Data extracted from a collection
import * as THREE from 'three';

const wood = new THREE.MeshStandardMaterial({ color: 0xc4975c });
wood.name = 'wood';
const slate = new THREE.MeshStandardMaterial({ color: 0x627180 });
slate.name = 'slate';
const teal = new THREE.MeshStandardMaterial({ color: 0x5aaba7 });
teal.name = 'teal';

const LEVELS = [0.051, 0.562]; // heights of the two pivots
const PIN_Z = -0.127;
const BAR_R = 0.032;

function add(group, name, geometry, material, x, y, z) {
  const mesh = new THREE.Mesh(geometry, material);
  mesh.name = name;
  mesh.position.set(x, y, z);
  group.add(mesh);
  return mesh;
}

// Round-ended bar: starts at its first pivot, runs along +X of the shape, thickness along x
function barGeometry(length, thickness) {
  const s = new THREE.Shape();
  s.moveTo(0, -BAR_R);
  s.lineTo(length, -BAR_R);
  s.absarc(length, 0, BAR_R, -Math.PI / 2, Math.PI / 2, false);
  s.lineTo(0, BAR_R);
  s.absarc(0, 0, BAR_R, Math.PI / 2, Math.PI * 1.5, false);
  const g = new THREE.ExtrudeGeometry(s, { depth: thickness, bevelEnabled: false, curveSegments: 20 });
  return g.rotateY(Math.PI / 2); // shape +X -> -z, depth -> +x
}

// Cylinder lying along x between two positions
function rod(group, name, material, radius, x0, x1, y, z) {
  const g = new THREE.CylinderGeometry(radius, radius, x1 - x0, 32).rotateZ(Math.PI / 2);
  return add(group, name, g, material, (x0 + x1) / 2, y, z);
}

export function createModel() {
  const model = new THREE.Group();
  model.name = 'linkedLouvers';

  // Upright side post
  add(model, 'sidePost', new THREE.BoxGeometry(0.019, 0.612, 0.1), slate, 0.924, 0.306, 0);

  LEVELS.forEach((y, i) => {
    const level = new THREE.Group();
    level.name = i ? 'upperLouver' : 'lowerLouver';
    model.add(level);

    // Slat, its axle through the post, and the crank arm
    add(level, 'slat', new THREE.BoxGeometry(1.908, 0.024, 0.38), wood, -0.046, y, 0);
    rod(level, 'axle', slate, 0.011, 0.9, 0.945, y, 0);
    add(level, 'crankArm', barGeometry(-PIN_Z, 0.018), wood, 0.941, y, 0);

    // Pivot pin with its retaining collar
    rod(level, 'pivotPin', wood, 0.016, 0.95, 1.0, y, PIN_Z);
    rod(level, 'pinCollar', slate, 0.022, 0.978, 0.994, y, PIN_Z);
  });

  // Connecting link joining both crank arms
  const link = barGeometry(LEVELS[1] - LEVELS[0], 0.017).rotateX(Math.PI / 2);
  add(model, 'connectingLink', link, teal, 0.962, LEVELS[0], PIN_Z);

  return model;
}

■ PROBLEM REQUIREMENTS
Find the word "Math" in the data and copy out each line where it turns up.

■ REPLY TO THE EXERCISE
  s.absarc(length, 0, BAR_R, -Math.PI / 2, Math.PI / 2, false);
  s.absarc(0, 0, BAR_R, Math.PI / 2, Math.PI * 1.5, false);
  return g.rotateY(Math.PI / 2); // shape +X -> -z, depth -> +x
  const g = new THREE.CylinderGeometry(radius, radius, x1 - x0, 32).rotateZ(Math.PI / 2);
  const link = barGeometry(LEVELS[1] - LEVELS[0], 0.017).rotateX(Math.PI / 2);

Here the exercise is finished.